Plaintiff claims that he has been unable to work since June 13, 1997 due to chronic neck and back pain arising from a work-related injury. His medical records indicate that he has been evaluated or treated by medical providers specializing in neurology, neurosurgery, osteopathic spinal surgery, orthopedics, chiropractic, emergency-room medicine, and physical therapy. He has undergone x-ray testing and MRI scans. Over time, plaintiff has taken anti-inflammatories and acetaminophen for his back pain. Plaintiff's treating and consulting physicians are in agreement that plaintiff has normal strength, sensation and reflexes, and that only conservative treatment is warranted. There is no indication in the medical record that plaintiff is unable to work.
After plaintiff's application for disability benefits was denied initially and on reconsideration, an administrative law judge (ALJ) held a de novo hearing. At the hearing, plaintiff stated that he was not currently taking any medications or receiving medical treatment. He testified, however, that his activities were limited by severe pain and that his physicians had misdiagnosed his condition. Based on his own research, plaintiff believed that his symptoms were caused by a tumor.(1) A vocational expert also provided testimony concerning the exertional requirements of plaintiff's past relevant work and other jobs.
Subsequently, the ALJ denied plaintiff's application, concluding that, although plaintiff's pain amounted to a severe impairment, he retained the residual functional capacity to perform light work, with certain postural restrictions, and that his past relevant work as a tow-truck dispatcher fits this description. The Appeals Council and the district court upheld the ALJ's determination. Plaintiff now appeals the district court's order. In our review, we determine only whether the correct legal standards were applied and whether the ALJ's factual findings are supported by substantial evidence in the record. Doyal v. Barnhart, 331 F.3d 758, 760 (10th Cir. 2003).
Plaintiff's pro se appellate brief and other filings seem to assert that he is entitled to benefits because the ALJ did not assess the evidence properly. In effect, plaintiff asks us to "reweigh the evidence" and "substitute our judgment for that of the agency," which this court cannot do. Casias v. Sec'y of Health & Human Servs., 933 F.2d 799, 800 (10th Cir. 1991). Our review of the ALJ's decision, in light of the complete medical record and applicable law, convinces us that the ALJ applied the correct standards and that substantial evidence supports his determination.
The judgment of the district court is AFFIRMED. Plaintiff's motion to proceed in forma pauperis is granted; all other pending motions are denied.
Entered for the Court
John C. Porfilio
*. This order and judgment is not binding precedent, except under the doctrines of law of the case, res judicata, and collateral estoppel. The court generally disfavors the citation of orders and judgments; nevertheless, an order and judgment may be cited under the terms and conditions of 10th Cir. R. 36.3.
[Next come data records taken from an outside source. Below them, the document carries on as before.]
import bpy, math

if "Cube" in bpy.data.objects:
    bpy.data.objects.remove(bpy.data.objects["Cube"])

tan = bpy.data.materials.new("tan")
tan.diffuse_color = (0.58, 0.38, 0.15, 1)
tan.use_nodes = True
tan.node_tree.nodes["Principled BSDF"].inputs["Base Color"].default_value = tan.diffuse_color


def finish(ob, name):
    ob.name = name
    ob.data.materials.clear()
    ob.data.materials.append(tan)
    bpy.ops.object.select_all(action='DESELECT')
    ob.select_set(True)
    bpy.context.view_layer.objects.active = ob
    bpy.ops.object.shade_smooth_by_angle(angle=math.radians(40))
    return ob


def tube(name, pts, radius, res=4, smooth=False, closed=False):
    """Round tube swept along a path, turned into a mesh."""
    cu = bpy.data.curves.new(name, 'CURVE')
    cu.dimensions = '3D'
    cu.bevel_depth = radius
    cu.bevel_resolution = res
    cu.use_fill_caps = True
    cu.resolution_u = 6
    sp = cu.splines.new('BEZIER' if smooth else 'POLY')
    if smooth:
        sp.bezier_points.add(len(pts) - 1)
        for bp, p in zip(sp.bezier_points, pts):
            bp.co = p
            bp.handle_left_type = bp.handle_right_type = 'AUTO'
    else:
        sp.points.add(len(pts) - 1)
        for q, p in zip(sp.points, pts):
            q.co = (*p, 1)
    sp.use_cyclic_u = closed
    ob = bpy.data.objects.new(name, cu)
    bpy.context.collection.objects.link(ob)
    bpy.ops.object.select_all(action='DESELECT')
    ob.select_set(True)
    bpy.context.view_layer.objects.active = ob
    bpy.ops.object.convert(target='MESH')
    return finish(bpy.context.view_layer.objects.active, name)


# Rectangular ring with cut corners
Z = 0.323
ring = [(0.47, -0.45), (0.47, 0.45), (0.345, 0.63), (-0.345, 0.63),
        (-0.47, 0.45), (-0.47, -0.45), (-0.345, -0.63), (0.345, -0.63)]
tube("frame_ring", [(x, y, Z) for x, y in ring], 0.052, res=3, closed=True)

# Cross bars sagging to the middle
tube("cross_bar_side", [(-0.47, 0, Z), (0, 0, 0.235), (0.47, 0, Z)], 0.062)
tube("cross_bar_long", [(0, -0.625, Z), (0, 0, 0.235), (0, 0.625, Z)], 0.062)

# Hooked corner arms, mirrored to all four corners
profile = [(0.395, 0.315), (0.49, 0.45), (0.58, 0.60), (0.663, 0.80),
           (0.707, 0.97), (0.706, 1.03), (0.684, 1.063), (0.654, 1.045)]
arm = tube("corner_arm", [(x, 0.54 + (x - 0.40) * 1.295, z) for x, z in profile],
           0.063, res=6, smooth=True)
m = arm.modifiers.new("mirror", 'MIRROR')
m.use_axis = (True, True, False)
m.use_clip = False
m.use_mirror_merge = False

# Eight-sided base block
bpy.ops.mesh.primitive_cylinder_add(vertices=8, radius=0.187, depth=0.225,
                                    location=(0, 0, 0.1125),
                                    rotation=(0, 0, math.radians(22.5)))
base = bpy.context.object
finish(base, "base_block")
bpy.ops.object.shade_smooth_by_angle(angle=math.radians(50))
1. As a supplemental authority in the district court, plaintiff submitted a case report, apparently published in a medical journal, concerning thoracic cord compression from chondroma (a tumor of cartilage cells). Evidently, plaintiff has determined that he suffers from a rare occurrence of this condition and that his tumor "may have been interrupted." R., vol. 2 at 229.